Forest Composition, Regeneration, and Tree Quality in the Southern Appalachian Mountains of Virginia: Selective Cutting vs. Shelterwood


TR Number



Journal Title

Journal ISSN

Volume Title


Virginia Tech


This study compared the effects of selective cutting (SC) and the first shelterwood (SW) cut in oak (Quercus)-dominated forests of western Virginia. The specific attributes compared were: (1) tree species composition; (2) seedling, sapling, and overstory tree density; (3) overstory tree quality and size; (4) sapling crown class; and (5) canopy closure. Seedlings, saplings, and overstory trees were sampled at 22 SC and 28 SW sites.
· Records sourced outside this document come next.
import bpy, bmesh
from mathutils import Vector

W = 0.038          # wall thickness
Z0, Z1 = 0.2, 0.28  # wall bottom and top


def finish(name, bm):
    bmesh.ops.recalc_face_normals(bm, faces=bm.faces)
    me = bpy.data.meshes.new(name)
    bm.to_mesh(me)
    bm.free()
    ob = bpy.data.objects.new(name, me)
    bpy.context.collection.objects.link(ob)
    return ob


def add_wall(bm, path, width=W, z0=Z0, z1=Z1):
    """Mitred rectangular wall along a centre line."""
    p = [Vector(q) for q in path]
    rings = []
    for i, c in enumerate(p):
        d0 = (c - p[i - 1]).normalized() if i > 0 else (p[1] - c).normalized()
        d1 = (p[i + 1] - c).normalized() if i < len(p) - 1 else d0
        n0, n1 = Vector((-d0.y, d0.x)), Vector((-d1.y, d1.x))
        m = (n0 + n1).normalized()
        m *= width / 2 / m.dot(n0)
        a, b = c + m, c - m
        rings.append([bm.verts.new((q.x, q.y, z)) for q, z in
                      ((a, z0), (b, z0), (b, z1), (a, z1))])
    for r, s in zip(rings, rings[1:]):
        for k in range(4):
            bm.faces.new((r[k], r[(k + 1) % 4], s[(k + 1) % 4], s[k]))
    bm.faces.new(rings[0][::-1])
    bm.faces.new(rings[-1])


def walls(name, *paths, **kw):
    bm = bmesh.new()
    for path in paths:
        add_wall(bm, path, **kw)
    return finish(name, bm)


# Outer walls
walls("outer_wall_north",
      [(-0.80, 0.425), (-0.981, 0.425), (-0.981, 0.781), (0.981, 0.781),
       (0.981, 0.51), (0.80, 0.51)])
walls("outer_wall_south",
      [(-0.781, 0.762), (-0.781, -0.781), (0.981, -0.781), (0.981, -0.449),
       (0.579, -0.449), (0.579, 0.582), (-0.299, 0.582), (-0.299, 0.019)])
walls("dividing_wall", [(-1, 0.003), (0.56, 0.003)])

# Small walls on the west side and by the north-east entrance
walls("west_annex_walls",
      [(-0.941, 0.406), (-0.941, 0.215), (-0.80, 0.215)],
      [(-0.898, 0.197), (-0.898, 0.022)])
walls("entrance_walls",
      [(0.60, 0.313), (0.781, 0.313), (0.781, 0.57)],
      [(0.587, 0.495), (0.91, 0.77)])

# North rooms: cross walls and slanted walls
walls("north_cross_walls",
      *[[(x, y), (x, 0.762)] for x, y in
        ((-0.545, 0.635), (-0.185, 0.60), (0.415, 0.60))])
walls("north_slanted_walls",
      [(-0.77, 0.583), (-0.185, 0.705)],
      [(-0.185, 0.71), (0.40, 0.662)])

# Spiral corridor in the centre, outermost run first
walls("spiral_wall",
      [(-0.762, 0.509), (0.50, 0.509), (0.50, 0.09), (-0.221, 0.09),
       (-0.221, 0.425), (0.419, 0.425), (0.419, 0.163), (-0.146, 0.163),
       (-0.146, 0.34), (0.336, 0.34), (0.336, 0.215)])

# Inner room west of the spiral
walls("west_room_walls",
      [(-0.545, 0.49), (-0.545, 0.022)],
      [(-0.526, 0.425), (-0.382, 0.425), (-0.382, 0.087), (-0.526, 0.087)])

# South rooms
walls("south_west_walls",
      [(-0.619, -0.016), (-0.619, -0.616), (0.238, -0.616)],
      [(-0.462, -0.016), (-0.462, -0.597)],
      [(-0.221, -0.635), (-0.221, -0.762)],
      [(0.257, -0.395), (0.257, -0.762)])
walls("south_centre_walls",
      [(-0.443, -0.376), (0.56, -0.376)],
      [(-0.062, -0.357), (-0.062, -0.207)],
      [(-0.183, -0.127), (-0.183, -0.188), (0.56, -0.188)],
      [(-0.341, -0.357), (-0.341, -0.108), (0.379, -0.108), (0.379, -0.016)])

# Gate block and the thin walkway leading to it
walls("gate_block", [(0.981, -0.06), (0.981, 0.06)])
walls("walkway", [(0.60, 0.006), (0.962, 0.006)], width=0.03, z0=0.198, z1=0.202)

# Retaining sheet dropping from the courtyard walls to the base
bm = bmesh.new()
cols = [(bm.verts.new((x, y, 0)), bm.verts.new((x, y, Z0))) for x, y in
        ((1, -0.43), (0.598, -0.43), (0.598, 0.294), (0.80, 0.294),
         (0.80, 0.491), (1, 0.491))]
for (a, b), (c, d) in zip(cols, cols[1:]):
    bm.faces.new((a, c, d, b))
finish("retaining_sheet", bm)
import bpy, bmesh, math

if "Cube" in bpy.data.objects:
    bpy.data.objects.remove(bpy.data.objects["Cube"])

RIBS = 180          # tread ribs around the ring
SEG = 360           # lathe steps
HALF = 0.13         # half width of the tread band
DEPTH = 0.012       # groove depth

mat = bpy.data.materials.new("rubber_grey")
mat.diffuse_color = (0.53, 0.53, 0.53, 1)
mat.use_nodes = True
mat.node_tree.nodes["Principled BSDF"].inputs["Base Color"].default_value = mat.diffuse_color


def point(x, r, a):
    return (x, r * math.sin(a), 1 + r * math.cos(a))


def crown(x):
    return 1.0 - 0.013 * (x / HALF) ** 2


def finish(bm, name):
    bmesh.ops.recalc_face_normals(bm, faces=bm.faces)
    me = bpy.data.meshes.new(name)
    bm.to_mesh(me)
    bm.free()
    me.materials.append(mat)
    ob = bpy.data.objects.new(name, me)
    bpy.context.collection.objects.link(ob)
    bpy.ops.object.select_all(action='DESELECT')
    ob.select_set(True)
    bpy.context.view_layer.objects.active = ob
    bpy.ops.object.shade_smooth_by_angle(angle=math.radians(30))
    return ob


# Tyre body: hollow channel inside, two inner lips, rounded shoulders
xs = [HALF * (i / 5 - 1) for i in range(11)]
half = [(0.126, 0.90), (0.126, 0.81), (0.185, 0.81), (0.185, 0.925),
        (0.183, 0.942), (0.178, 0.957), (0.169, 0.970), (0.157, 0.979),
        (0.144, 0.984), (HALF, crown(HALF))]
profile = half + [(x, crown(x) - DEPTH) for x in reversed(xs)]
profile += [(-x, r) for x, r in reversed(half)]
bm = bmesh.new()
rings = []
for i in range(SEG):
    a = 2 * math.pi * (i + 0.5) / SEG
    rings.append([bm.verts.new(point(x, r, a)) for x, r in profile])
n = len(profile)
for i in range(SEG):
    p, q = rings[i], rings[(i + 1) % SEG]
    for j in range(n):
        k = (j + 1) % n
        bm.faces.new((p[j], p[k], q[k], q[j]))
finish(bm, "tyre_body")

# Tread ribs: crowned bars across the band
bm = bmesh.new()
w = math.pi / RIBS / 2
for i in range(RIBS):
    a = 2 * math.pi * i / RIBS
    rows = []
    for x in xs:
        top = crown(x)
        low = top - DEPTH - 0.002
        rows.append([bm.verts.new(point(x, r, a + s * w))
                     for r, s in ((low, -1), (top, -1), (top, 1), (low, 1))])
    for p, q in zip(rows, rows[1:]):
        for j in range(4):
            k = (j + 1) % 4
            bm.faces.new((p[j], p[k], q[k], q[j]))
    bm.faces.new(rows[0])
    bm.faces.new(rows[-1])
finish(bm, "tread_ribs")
Significant differences identified between the two harvest types included: biodiversity of overstory and seedling layers; species densities for seedlings, saplings, and overstory trees; species composition across forest layers; and average canopy closure. Regeneration was poorer on SC than on SW, especially among oak species where SC oak seedling density averaged 5,651 stems ha-1 and SW oak seedling density averaged 9,843 stems ha-1. Selective cutting and SW may both contribute to mesophication of oak-dominated forests in the southern Appalachian Mountains; however, SC resulted in a higher percentage of mesic species post-harvest, and the SW tended to have more oak regeneration.



oak regeneration, selective cutting, shelterwood, high-grading, diameter-limit cut